A similar meeting before the San Juan Capistrano City Council is scheduled for 5:30 p.m. Jan. 16. Then on Feb. 27, the two bodies will hold a joint meeting and take action on a new rate structure.
In August, an Orange County Superior Court ruled San Juan Capistrano’s water rate structure violates the State Constitution because its four-tiered rates which climb with increased water use don’t correspond to the actual cost to deliver the water and because residents who don’t have access to recycled water are billed for it.
The city, however, was due to look at its water rates as the last study, approved February 2010, called for regular rate hikes through July 2013 and was intended to be good through June 2014.
Among the goals identified by the City Council:
- Send a stronger conservation message and reward prudent use
- Consider water budgets (allocations) for commercial customers
- Encourage more efficient landscape practices
- Continue to operate the system
- Plan for repair and replacement
- Reestablish emergency reserves
- Update cost-of-service information
- Adjust for increased costs from Metropolitan Water District and San Diego Gas & Electric

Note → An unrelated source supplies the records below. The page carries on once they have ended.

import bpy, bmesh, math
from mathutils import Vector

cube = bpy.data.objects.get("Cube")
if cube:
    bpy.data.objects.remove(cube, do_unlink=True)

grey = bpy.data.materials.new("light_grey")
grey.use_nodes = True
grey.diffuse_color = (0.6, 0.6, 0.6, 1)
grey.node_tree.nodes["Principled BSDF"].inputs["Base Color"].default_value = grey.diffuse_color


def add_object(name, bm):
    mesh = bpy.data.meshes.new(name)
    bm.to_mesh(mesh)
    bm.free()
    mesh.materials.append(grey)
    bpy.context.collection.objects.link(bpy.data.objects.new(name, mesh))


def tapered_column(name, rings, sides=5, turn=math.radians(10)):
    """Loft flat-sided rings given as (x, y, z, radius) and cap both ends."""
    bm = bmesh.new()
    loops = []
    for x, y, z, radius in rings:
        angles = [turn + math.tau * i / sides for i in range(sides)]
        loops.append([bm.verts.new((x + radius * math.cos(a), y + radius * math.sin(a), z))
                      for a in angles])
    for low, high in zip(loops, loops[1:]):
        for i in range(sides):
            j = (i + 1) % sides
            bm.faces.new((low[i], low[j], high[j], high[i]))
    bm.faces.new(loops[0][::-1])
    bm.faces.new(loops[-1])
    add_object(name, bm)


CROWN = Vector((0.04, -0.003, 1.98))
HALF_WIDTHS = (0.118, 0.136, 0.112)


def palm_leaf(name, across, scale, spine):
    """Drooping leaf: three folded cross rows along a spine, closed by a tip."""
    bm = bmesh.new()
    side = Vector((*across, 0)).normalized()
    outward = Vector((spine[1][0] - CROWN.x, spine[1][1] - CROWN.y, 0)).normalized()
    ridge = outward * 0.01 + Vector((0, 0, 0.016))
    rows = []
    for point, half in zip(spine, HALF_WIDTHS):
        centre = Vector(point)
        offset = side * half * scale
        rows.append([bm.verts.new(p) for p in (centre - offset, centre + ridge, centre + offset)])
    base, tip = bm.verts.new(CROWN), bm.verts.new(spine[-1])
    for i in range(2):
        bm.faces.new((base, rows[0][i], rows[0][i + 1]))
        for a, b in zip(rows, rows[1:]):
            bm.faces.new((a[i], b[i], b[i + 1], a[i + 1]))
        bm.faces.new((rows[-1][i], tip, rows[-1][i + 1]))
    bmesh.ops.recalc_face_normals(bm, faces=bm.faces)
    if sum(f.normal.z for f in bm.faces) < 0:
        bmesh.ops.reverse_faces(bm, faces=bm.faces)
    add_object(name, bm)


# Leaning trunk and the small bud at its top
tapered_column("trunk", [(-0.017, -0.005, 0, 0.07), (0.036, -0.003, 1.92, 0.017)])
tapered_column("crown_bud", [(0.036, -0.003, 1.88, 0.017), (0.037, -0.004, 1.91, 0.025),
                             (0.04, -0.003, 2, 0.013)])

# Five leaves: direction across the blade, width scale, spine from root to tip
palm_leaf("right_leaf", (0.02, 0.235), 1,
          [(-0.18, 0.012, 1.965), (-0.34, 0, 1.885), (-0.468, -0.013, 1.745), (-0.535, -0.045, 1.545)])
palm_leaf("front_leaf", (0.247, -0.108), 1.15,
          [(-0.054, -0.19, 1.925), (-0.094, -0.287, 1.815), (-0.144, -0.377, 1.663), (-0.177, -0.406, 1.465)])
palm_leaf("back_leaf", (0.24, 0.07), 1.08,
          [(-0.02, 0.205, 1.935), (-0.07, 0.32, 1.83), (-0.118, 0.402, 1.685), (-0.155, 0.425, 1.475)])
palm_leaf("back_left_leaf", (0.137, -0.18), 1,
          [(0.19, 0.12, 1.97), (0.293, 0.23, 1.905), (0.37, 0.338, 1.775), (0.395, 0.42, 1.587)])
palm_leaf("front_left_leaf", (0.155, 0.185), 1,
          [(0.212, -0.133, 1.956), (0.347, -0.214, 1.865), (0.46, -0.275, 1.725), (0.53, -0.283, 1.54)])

- Develop a water supply strategy and related
projects, including recycled water and groundwater